Thirdly, if you know of a company that can do the 2 points above, and in addition advice on how to structure a more complex setup of several ltd’s (one will own the brand, the other will stay on the rental contract, etc, everything to shield of the different parts in case of a default) would be great.

 

The plan is to have the UK company as a dormant one, while the German one will be trading, so I hope/ assume that the company we choose to help us set up the UK ltd can also help with filling out the accounts once per year - as its not trading this should be an automated service? (again, assumptions based on work done a while back in another country)

 

Just to clarify, none of this is to avoid taxes in any form, its for minimize the risk and liability.

 

Many thanks,

Tradian

0

Share this post


Link to post
Share on other sites

http://www.businessl...865436&type=PIP

 

If worried just set 'em up yourself. Rocket Science it is not.

 

http://www.companies...Addresses.shtml

 

Q. Will directors still have to provide their residential address to Companies House?

 

A. Yes. Every director must provide both their usual residential address and, for each directorship, a service address. The service address will be on the public record; the residential address will be protected information. A director may choose to use his residential address as his service address; if this is the case the service address will still appear on the public record, but the fact that the two addresses are the same will be protected information.

 

 

filling out the accounts once per year - as its not trading this should be an automated service?

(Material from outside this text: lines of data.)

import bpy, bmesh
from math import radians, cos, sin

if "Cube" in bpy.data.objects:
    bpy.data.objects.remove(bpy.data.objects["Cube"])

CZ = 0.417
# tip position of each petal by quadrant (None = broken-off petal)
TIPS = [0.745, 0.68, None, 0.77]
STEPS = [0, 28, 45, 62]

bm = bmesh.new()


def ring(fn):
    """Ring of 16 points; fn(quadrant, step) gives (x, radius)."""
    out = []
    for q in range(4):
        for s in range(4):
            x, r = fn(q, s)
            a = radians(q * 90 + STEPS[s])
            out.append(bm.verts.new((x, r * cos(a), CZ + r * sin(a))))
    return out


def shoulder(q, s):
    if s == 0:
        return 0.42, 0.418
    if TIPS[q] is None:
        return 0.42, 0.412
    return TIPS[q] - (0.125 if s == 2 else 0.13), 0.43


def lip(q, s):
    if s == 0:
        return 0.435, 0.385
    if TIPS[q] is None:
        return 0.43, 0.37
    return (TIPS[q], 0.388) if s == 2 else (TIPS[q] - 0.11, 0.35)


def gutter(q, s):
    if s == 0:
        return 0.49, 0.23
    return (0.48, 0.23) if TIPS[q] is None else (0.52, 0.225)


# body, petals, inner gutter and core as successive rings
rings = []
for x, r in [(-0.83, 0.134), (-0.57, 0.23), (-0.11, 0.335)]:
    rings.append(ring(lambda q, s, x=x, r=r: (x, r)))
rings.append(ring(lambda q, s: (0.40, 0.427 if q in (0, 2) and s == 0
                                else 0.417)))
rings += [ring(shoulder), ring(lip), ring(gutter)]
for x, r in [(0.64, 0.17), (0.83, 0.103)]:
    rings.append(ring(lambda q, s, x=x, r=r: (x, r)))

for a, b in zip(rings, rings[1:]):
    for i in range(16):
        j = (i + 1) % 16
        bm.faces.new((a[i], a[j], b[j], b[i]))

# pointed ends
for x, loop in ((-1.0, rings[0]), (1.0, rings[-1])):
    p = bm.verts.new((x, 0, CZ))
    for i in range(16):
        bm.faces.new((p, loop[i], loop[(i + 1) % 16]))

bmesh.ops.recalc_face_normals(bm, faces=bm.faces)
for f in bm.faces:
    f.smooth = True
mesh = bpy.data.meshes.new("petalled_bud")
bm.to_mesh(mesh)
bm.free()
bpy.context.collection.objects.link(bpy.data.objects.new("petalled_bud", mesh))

If it is not trading - then there are no accounts? You can do the Annual Returns online in 20 seconds for a dormant company. Do pretty much everything online actually. Just got to the Companies House website and you can figure it out yourself.

 

 

in addition advice on how to structure a more complex setup of several ltd’s (one will own the brand, the other will stay on the rental contract, etc, everything to shield of the different parts in case of a default) would be great.

Sounds like you want "legal" advice not "tax" advice. Sounds a bit messy to me. Simple is good in my opinion.

0

Share this post


Link to post
Share on other sites

Create an account or sign in to comment

You need to be a member in order to leave a comment

Create an account

Sign up for a new account in our community. It's easy!


Register a new account

Sign in

Already have an account? Sign in here.


Sign In Now